--- Extracted entries Enclosed Below ---

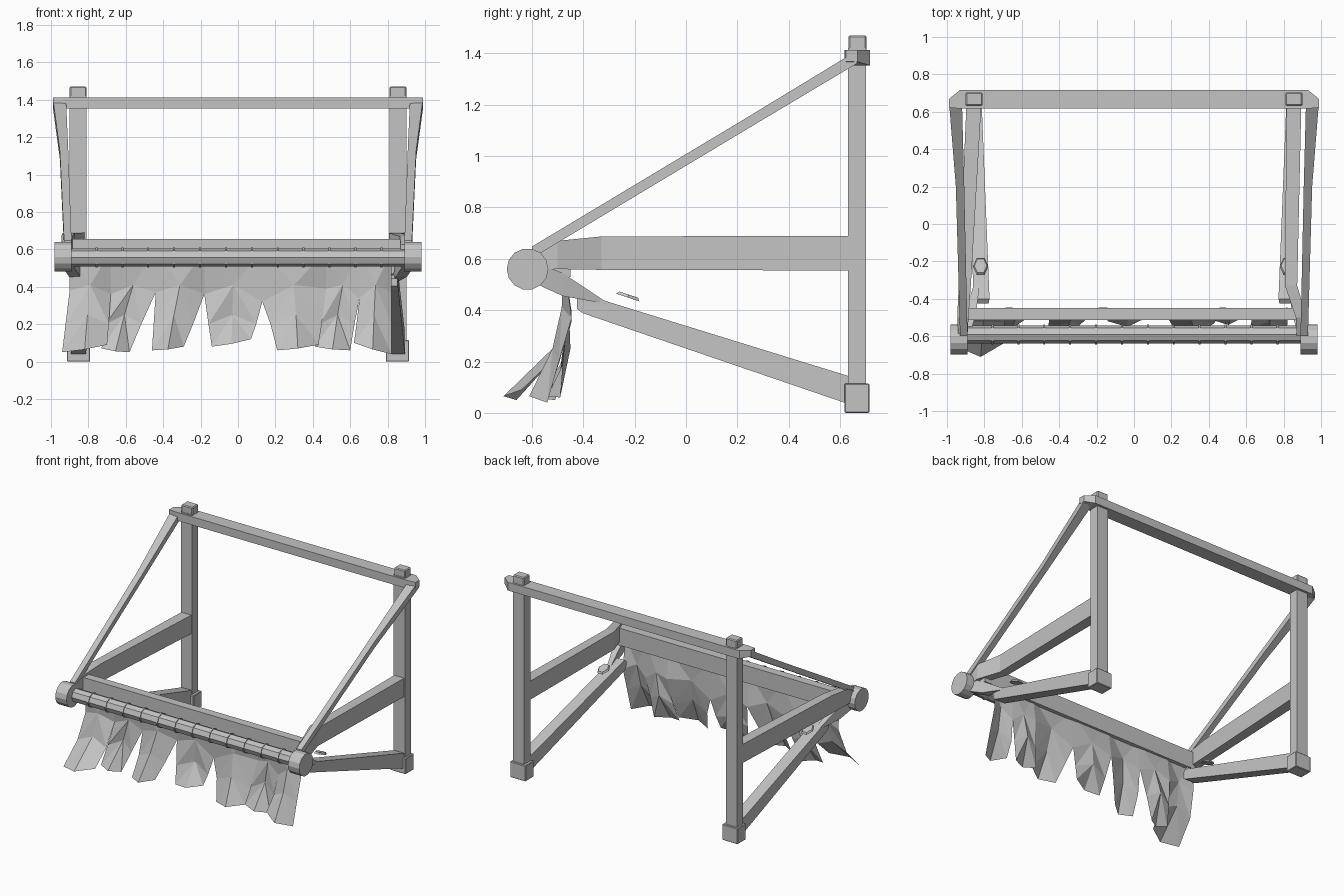
import bpy, bmesh, math
from mathutils import Matrix, Vector

cube = bpy.data.objects.get("Cube")
if cube:
    bpy.data.objects.remove(cube, do_unlink=True)

grey = bpy.data.materials.new("plain_grey")
grey.use_nodes = True
grey.diffuse_color = (0.55, 0.55, 0.55, 1)
grey.node_tree.nodes["Principled BSDF"].inputs["Base Color"].default_value = (0.55, 0.55, 0.55, 1)


def finish(name, bm, recalc=True):
    if recalc:
        bmesh.ops.recalc_face_normals(bm, faces=bm.faces)
    mesh = bpy.data.meshes.new(name)
    bm.to_mesh(mesh)
    bm.free()
    mesh.materials.append(grey)
    obj = bpy.data.objects.new(name, mesh)
    bpy.context.collection.objects.link(obj)
    return obj


def block(name, lo, hi, bevel=0.0):
    bm = bmesh.new()
    bmesh.ops.create_cube(bm, size=1)
    for v in bm.verts:
        v.co = Vector([(a + b) / 2 + c * (b - a) for a, b, c in zip(lo, hi, v.co)])
    if bevel:
        bmesh.ops.bevel(bm, geom=bm.edges[:], offset=bevel, segments=1, affect='EDGES')
    return finish(name, bm)


def loft(name, stations, axis="y"):
    """Rectangular beam through stations (x, y, z, width, height)."""
    bm = bmesh.new()
    rings = []
    for x, y, z, w, h in stations:
        ring = []
        for a, b in ((-1, -1), (1, -1), (1, 1), (-1, 1)):
            off = Vector((a * w / 2, 0, b * h / 2)) if axis == "y" else Vector((0, a * w / 2, b * h / 2))
            ring.append(bm.verts.new(Vector((x, y, z)) + off))
        rings.append(ring)
    for r, s in zip(rings, rings[1:]):
        for i in range(4):
            j = (i + 1) % 4
            bm.faces.new((r[i], r[j], s[j], s[i]))
    bm.faces.new(rings[0])
    bm.faces.new(rings[-1])
    return finish(name, bm)


def rod(name, x, y, z, radius, length, sides):
    bm = bmesh.new()
    bmesh.ops.create_cone(bm, cap_ends=True, segments=sides, radius1=radius, radius2=radius, depth=length)
    bmesh.ops.transform(bm, verts=bm.verts, matrix=Matrix.Translation((x, y, z)) @ Matrix.Rotation(math.pi / 2, 4, 'Y'))
    return finish(name, bm)


def span(s, a, b):
    return sorted((s * a, s * b))


# Side frames
for side, s in (("right", -1), ("left", 1)):
    (x0, x1), (f0, f1) = span(s, 0.81, 0.9), span(s, 0.79, 0.915)
    block(side + "_post", (x0, 0.63, 0.05), (x1, 0.70, 1.42))
    block(side + "_post_cap", (x0, 0.632, 1.39), (x1, 0.703, 1.47), 0.006)
    block(side + "_foot", (f0, 0.617, 0), (f1, 0.714, 0.115), 0.004)
    bend, tip = (0.84, 0.895) if s > 0 else (0.905, 0.915)
    loft(side + "_arm", [(s * 0.855, 0.66, 0.622, 0.08, 0.135),
                         (s * bend, -0.33, 0.622, 0.065, 0.13),
                         (s * tip, -0.5, 0.615, 0.06, 0.11),
                         (s * tip, -0.6, 0.59, 0.05, 0.07)])
    loft(side + "_lower_brace", [(s * 0.855, 0.66, 0.08, 0.08, 0.11),
                                 (s * 0.815, -0.40, 0.425, 0.085, 0.075),
                                 (s * 0.815, -0.425, 0.425, 0.075, 0.04)])
    loft(side + "_brace_hook", [(s * 0.91, -0.6, 0.55, 0.06, 0.08),
                                (s * 0.875, -0.48, 0.50, 0.06, 0.09),
                                (s * 0.84, -0.32, 0.432, 0.03, 0.012)])
    loft(side + "_stay", [(s * 0.955, 0.665, 1.385, 0.07, 0.05),
                          (s * 0.93, 0.2, 1.105, 0.045, 0.045),
                          (s * 0.91, -0.6, 0.625, 0.04, 0.045)])
    rod(side + "_roller_end", s * 0.935, -0.617, 0.56, 0.081, 0.09, 14)

    # Hexagonal peg on the brace
    bm = bmesh.new()
    bmesh.ops.create_cone(bm, cap_ends=True, segments=6, radius1=0.055, radius2=0.045, depth=0.012)
    bmesh.ops.transform(bm, verts=bm.verts, matrix=Matrix.Translation((s * 0.82, -0.225, 0.455))
                        @ Matrix.Rotation(-0.32, 4, 'X') @ Matrix.Diagonal((0.75, 1, 1, 1))
                        @ Matrix.Rotation(math.pi / 6, 4, 'Z'))
    finish(side + "_brace_peg", bm)

# Upper crossbar with tapered ends
loft("crossbar", [(-0.99, 0.645, 1.39, 0.045, 0.045), (-0.93, 0.667, 1.383, 0.1, 0.06),
                  (0.93, 0.667, 1.383, 0.1, 0.06), (0.99, 0.645, 1.39, 0.045, 0.045)], "x")

# Front beam, roller and lashings
block("front_beam", (-0.9, -0.512, 0.53), (0.9, -0.45, 0.655))
rod("roller", 0, -0.59, 0.556, 0.048, 1.8, 8)
for i in range(12):
    rod("lashing", -0.757 + i * 0.1385, -0.59, 0.556, 0.054, 0.01, 8)

# Torn cloth: (notch x, notch z) and lobe tips (left x, left z, right x, right z, tip y)
notches = [(-0.9, 0.38), (-0.68, 0.36), (-0.44, 0.37), (-0.18, 0.36),
           (0.13, 0.32), (0.47, 0.39), (0.65, 0.34), (0.82, 0.37)]
lobes = [(-0.94, 0.05, -0.70, 0.09, -0.70), (-0.73, 0.07, -0.58, 0.05, -0.57),
         (-0.46, 0.06, -0.29, 0.08, -0.60), (-0.14, 0.08, 0.07, 0.12, -0.56),
         (0.21, 0.06, 0.43, 0.09, -0.59), (0.41, 0.08, 0.60, 0.06, -0.55),
         (0.62, 0.1, 0.82, 0.04, -0.60)]
bm = bmesh.new()


def vert(x, y, z):
    return bm.verts.new((x, y, z))


def pieces(*quads):
    for q in quads:
        bm.faces.new(q[:3])
        bm.faces.new((q[0], q[2], q[3]))


hem = [vert(x, -0.475, 0.59) for x, z in notches]
roots = [vert(x, -0.465 + 0.02 * (i % 2), z) for i, (x, z) in enumerate(notches)]
for i, (lx, lz, rx, rz, ty) in enumerate(lobes):
    a, b = roots[i], roots[i + 1]
    mx = (a.co.x + b.co.x) / 2
    fold = 0.035 if i % 2 else -0.035
    crown = vert(mx, -0.47 + fold * 0.4, 0.41)
    for tri in ((hem[i], a, crown), (hem[i], crown, hem[i + 1]), (hem[i + 1], crown, b)):
        bm.faces.new(tri)
    belly = vert(mx * 0.5 + (lx + rx) * 0.25, -0.485 + fold, 0.25)
    left = vert(a.co.x * 0.45 + lx * 0.55, -0.465 + (ty + 0.5) * 0.3, 0.2)
    right = vert(b.co.x * 0.45 + rx * 0.55, -0.465 + (ty + 0.5) * 0.3, 0.2)
    tl, tr = vert(lx, ty + 0.04, lz), vert(rx, ty + 0.06, rz)
    tm = vert((lx + rx) / 2, ty + fold * 0.3, (lz + rz) / 2 - 0.005)
    pieces((crown, a, left, belly), (crown, belly, right, b),
           (belly, left, tl, tm), (belly, tm, tr, right))
finish("torn_cloth", bm)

--- End of Enclosed Extracted entries ---

Aim of the exercise => Write down, word for word, the lines above from the one containing "obj = bpy.data.objects.new(name, mesh)" through the one containing "bm.faces.new((r[i], r[j], s[j], s[i]))", both ends included.

Result of this exercise =>
    obj = bpy.data.objects.new(name, mesh)
    bpy.context.collection.objects.link(obj)
    return obj


def block(name, lo, hi, bevel=0.0):
    bm = bmesh.new()
    bmesh.ops.create_cube(bm, size=1)
    for v in bm.verts:
        v.co = Vector([(a + b) / 2 + c * (b - a) for a, b, c in zip(lo, hi, v.co)])
    if bevel:
        bmesh.ops.bevel(bm, geom=bm.edges[:], offset=bevel, segments=1, affect='EDGES')
    return finish(name, bm)


def loft(name, stations, axis="y"):
    """Rectangular beam through stations (x, y, z, width, height)."""
    bm = bmesh.new()
    rings = []
    for x, y, z, w, h in stations:
        ring = []
        for a, b in ((-1, -1), (1, -1), (1, 1), (-1, 1)):
            off = Vector((a * w / 2, 0, b * h / 2)) if axis == "y" else Vector((0, a * w / 2, b * h / 2))
            ring.append(bm.verts.new(Vector((x, y, z)) + off))
        rings.append(ring)
    for r, s in zip(rings, rings[1:]):
        for i in range(4):
            j = (i + 1) % 4
            bm.faces.new((r[i], r[j], s[j], s[i]))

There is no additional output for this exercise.